“We are continuing to gain momentum each day and with upcoming events with Gov. Mitt Romney, Congressman Paul Ryan and now Sen. Rubio, we will have a great team of supporters as we head into the final weeks of the campaign,” she added.

Comstock also won the easy endorsement of Wolf, for whom she once worked. The campaign has just posted a new ad from Wolf praising Comstock.

Foust, meanwhile, has lined up the support of former Clinton aides including former Secretary of State Madeleine Albright and Paul Begala.
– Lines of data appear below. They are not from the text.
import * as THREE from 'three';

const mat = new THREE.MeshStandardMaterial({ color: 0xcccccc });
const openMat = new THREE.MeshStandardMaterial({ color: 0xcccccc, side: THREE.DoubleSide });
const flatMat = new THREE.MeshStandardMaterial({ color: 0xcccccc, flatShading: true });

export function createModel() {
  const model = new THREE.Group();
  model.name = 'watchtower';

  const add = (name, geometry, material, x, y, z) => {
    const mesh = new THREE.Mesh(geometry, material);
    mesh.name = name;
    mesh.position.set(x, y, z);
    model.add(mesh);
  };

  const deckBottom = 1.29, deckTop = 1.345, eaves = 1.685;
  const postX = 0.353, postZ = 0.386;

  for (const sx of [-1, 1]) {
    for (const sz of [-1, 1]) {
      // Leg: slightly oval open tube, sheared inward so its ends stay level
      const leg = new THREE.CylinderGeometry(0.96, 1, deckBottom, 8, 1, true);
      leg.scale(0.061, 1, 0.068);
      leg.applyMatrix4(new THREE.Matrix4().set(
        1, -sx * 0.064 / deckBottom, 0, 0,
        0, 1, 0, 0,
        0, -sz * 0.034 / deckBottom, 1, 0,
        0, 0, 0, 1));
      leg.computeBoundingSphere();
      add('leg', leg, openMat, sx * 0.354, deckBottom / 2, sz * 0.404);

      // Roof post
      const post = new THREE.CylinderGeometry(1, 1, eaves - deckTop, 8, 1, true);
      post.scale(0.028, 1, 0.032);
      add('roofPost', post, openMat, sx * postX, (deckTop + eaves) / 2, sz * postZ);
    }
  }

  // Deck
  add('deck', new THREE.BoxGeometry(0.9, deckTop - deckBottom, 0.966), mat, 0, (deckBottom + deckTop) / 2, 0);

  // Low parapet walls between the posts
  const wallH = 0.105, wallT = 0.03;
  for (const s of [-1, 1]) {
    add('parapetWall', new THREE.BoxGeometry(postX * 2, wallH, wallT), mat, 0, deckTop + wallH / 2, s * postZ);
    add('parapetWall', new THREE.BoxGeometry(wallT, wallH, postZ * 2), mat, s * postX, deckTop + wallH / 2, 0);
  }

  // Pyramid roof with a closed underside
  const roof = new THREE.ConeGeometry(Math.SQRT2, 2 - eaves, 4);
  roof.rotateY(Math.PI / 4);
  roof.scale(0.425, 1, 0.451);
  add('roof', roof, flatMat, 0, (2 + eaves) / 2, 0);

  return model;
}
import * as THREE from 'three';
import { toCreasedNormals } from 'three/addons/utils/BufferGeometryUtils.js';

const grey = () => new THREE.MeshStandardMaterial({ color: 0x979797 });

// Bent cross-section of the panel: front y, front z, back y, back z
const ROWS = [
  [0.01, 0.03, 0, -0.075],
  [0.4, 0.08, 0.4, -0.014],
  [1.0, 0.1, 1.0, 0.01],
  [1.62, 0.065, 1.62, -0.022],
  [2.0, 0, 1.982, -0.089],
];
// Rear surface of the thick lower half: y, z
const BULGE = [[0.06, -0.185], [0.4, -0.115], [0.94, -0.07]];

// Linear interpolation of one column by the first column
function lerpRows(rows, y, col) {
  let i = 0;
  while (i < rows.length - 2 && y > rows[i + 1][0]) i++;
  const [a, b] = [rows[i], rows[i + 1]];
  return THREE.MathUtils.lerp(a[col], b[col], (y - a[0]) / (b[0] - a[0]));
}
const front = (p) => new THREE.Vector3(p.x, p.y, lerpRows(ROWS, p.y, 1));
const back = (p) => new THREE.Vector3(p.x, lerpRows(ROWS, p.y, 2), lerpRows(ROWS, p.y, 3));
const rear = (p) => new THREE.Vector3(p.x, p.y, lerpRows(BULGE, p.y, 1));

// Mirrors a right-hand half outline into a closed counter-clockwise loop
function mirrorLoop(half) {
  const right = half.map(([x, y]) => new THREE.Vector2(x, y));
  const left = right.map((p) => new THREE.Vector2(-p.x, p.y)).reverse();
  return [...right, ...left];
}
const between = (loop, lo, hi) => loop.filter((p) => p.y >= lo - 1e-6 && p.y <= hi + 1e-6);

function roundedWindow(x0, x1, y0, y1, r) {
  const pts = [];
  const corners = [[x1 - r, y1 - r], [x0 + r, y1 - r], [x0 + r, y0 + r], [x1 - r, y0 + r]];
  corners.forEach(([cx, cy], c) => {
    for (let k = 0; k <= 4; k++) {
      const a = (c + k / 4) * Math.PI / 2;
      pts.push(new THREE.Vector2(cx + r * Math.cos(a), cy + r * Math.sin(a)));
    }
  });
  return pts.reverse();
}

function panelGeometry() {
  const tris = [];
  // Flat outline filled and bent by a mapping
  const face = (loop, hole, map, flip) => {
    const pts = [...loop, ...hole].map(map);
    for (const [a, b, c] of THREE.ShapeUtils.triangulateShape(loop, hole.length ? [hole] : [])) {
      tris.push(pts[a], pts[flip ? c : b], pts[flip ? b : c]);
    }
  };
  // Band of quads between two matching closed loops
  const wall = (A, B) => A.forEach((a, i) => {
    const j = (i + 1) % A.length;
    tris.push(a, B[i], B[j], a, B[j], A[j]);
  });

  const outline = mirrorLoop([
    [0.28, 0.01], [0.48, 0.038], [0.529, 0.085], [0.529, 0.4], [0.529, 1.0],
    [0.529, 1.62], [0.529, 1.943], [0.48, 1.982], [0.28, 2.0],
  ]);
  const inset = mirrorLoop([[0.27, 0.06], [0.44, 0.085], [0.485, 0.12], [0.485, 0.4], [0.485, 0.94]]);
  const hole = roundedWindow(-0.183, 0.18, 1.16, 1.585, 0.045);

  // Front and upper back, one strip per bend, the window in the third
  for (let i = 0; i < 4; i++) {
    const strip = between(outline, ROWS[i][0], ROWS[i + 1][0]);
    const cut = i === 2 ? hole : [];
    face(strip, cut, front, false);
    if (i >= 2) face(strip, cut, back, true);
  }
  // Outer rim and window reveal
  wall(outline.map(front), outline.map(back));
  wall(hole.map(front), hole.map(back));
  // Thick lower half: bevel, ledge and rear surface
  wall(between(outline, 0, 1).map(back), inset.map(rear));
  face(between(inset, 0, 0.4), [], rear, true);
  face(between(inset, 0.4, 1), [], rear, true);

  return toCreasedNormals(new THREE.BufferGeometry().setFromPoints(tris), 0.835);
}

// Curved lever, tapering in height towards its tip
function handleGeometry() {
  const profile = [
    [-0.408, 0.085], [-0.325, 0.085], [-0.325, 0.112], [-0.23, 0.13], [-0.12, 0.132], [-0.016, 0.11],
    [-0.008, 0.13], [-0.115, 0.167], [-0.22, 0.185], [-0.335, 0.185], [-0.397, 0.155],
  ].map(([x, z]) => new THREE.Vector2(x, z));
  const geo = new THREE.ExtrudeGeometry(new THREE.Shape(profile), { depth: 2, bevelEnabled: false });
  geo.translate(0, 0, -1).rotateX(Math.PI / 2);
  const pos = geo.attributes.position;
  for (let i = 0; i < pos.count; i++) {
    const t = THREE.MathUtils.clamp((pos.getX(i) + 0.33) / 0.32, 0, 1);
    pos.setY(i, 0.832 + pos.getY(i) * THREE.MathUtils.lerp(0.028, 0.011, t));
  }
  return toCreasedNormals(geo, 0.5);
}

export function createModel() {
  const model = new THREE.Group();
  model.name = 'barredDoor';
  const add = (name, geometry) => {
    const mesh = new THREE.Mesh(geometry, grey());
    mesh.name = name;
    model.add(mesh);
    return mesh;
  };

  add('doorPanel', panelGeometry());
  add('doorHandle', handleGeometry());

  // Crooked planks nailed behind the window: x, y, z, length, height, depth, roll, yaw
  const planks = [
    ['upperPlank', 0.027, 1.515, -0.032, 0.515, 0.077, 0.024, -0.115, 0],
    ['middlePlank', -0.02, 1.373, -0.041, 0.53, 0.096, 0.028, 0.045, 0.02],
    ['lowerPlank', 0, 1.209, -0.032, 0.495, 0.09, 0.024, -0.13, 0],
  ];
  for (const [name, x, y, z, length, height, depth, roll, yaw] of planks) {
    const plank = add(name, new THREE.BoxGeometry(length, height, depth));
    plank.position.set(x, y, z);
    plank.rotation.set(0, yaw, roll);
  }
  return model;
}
He recently blasted Comstock’s prior investigation of Clinton scandals as a “really almost sick, sort of stalker-like obsession with President Clinton.”

That comment led some Republicans to suggest sexism was at play, a feeling reinforced when Foust, a member of the Fairfax County Board of Supervisors, said of Comstock, “I don’t think she’s even had a real job.”

The race in the 10th District is very close, though Republicans sound confident that the Republican-leaning district will elect Comstock.

“I’d still rather be Comstock than Foust but this is going to be very expensive and competitive,” said veteran Virginia race watcher Kyle Kondik of the University of Virginia Center for Politics.

And, he added, keeping the seat is key for the GOP as northern Virginia’s demographics change. “Certainly it’d be disappointing for the Republicans to lose a district that tilts R in an R-leaning year, because it would be harder to dislodge Foust in 2016,” he told Secrets.

Paul Bedard, the Washington Examiner's "Washington Secrets" columnist, can be contacted at Virginia's 10th Congressional District (map via